## What you will do
Using the data below, count the lines where "COLOUR" appears, and answer with the number alone.

## Data for this exercise

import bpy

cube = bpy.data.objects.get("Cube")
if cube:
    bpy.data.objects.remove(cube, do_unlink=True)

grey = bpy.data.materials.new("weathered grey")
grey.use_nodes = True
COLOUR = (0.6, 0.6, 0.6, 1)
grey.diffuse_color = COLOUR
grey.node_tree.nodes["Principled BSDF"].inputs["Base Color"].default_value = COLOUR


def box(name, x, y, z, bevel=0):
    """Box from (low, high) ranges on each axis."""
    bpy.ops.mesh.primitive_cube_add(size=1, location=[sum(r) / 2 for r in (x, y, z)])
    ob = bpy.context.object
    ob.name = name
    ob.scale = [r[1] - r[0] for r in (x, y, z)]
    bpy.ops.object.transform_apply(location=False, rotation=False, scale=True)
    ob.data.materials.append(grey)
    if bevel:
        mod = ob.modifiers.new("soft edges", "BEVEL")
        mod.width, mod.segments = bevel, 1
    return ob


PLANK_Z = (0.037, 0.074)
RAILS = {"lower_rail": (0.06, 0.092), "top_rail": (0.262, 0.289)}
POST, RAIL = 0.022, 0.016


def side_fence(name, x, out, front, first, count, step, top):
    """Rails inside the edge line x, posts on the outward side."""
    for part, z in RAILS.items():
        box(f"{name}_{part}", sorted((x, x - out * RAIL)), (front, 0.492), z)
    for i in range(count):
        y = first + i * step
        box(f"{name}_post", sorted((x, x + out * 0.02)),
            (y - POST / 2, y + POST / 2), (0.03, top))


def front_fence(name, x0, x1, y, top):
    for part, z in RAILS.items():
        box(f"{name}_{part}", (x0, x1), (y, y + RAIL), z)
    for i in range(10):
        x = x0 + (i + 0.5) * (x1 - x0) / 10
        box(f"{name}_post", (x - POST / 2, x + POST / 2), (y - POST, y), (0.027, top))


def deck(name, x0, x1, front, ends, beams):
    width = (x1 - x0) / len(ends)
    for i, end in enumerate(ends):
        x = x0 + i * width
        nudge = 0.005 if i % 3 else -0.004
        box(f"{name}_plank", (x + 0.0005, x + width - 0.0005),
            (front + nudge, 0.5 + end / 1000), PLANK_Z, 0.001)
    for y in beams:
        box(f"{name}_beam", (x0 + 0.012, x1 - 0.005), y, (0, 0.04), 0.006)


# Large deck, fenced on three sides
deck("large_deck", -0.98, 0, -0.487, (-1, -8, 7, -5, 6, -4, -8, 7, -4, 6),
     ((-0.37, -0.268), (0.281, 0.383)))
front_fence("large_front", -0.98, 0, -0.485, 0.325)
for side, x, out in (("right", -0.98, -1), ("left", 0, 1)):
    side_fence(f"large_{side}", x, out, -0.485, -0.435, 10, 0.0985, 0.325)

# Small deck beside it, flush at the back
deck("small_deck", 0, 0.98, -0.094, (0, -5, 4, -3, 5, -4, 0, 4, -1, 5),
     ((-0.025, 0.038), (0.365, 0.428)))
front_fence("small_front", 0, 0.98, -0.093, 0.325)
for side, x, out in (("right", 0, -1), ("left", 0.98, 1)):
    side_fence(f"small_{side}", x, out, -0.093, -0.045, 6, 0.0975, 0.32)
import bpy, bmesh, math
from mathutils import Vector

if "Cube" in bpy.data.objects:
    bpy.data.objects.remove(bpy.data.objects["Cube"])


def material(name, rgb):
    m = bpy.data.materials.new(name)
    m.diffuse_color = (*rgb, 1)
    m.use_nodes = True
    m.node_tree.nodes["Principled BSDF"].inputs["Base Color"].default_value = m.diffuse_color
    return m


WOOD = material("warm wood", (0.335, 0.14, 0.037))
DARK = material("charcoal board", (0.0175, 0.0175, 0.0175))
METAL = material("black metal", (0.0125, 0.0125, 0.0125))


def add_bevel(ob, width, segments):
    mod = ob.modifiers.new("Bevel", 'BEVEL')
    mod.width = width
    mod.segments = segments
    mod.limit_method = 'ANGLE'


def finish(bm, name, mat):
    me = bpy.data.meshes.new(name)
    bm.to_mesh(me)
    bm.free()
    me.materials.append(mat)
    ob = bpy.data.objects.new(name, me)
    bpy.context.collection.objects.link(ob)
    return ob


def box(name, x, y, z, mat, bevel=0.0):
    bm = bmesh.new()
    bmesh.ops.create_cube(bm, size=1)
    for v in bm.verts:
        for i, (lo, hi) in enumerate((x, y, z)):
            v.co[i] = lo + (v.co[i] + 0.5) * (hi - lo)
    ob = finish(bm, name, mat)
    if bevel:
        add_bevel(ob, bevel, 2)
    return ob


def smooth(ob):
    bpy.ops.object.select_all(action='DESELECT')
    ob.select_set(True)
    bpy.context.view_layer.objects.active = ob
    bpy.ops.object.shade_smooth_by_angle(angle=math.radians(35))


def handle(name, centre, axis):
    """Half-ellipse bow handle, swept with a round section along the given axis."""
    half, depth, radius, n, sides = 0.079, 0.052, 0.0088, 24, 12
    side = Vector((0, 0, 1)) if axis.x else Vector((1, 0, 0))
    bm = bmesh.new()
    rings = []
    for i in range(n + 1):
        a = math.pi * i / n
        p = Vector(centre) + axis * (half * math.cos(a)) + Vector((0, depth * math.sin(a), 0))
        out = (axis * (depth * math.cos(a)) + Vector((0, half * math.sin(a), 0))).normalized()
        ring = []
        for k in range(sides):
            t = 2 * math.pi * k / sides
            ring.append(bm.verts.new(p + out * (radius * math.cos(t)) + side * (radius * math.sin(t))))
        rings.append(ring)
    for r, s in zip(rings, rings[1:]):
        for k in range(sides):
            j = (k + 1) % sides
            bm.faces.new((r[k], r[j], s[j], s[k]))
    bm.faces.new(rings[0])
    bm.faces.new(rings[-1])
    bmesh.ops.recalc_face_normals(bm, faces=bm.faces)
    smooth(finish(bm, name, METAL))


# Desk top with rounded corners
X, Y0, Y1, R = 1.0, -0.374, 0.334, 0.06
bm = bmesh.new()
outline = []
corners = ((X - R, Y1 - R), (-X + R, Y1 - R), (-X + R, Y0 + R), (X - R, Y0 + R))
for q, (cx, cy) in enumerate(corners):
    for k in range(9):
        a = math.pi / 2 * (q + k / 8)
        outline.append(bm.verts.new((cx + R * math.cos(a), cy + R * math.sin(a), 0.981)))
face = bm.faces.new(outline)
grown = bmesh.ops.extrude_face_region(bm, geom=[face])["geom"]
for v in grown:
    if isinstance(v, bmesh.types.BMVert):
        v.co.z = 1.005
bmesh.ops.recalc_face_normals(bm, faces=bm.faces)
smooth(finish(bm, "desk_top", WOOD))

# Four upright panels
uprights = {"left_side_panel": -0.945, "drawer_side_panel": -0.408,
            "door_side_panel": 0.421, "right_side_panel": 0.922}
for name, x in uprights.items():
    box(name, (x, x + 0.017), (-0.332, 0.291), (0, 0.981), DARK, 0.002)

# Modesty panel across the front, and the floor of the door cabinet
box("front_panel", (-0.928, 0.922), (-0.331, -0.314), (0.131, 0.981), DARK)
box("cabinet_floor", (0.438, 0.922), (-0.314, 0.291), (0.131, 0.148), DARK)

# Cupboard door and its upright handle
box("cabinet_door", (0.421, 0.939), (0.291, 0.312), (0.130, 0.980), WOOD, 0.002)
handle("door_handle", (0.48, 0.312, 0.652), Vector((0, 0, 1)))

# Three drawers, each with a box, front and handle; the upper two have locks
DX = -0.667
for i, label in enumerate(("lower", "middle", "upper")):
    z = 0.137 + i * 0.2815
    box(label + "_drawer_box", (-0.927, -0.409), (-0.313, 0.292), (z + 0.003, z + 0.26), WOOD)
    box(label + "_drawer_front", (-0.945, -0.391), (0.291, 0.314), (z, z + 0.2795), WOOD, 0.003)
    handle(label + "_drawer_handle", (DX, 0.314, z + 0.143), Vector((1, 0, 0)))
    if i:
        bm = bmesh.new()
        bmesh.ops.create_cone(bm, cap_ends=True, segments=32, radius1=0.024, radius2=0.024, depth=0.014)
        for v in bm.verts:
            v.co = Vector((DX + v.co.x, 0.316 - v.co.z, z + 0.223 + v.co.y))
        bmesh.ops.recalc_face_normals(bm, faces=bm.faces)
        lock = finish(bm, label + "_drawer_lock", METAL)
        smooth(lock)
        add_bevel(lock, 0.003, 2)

==

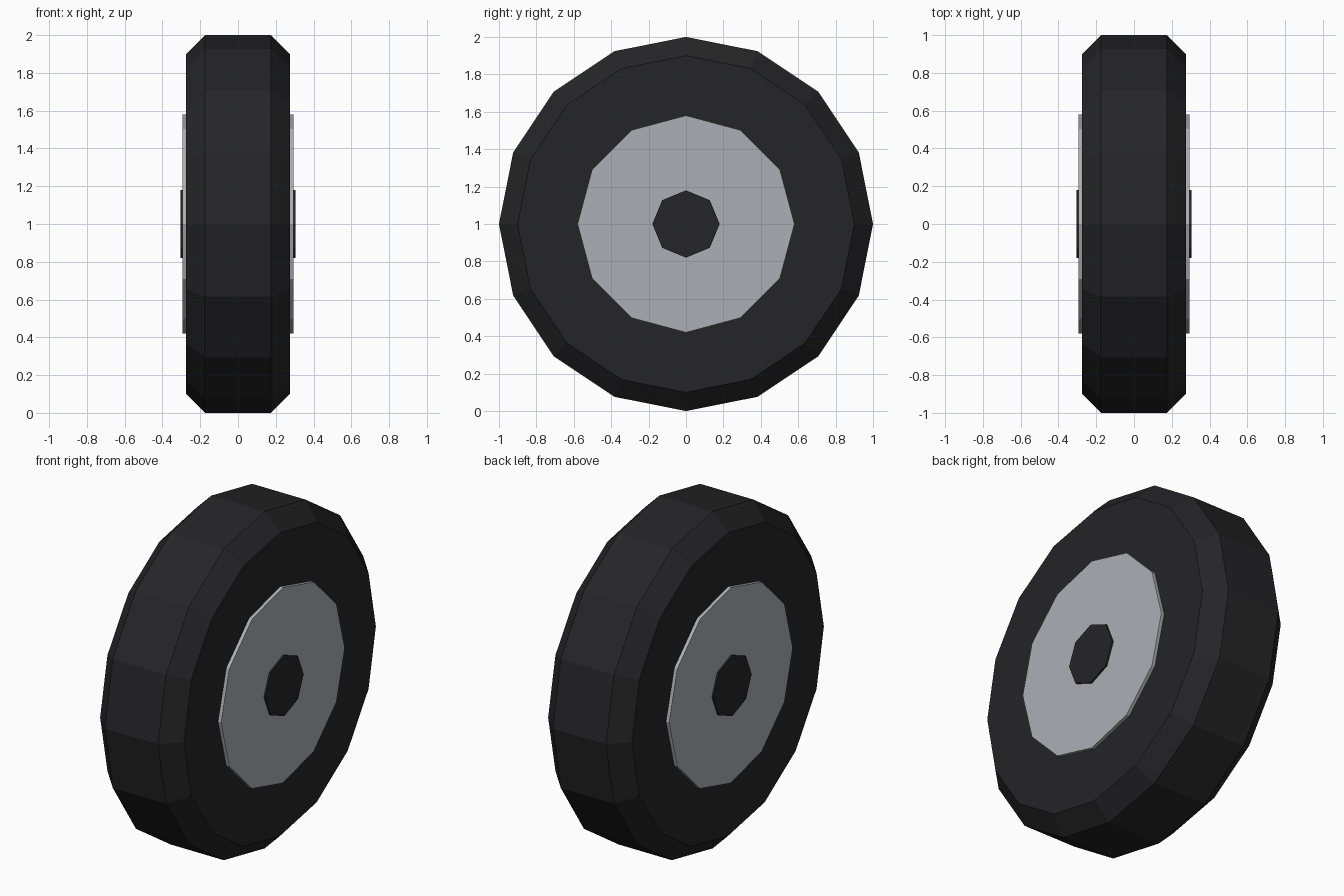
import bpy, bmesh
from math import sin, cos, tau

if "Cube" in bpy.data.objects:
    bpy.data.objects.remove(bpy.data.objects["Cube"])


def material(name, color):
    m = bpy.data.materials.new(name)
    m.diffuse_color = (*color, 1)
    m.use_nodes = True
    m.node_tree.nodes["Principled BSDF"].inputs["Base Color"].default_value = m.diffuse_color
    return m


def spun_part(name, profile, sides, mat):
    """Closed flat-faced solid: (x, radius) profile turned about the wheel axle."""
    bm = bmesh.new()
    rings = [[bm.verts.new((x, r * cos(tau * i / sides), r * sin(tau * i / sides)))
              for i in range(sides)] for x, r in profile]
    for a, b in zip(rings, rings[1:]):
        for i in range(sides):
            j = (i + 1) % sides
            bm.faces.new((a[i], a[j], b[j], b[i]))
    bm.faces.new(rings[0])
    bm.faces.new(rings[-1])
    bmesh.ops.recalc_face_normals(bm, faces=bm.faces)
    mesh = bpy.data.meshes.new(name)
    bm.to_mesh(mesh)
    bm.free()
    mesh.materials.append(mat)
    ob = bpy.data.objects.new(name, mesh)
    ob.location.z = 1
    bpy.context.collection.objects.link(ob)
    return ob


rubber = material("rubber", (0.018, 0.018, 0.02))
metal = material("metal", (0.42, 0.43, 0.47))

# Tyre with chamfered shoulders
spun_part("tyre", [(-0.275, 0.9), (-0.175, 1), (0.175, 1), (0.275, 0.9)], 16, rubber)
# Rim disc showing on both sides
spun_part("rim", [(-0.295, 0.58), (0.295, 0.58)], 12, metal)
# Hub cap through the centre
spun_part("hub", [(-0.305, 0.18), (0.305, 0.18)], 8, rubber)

## Solution to this exercise
3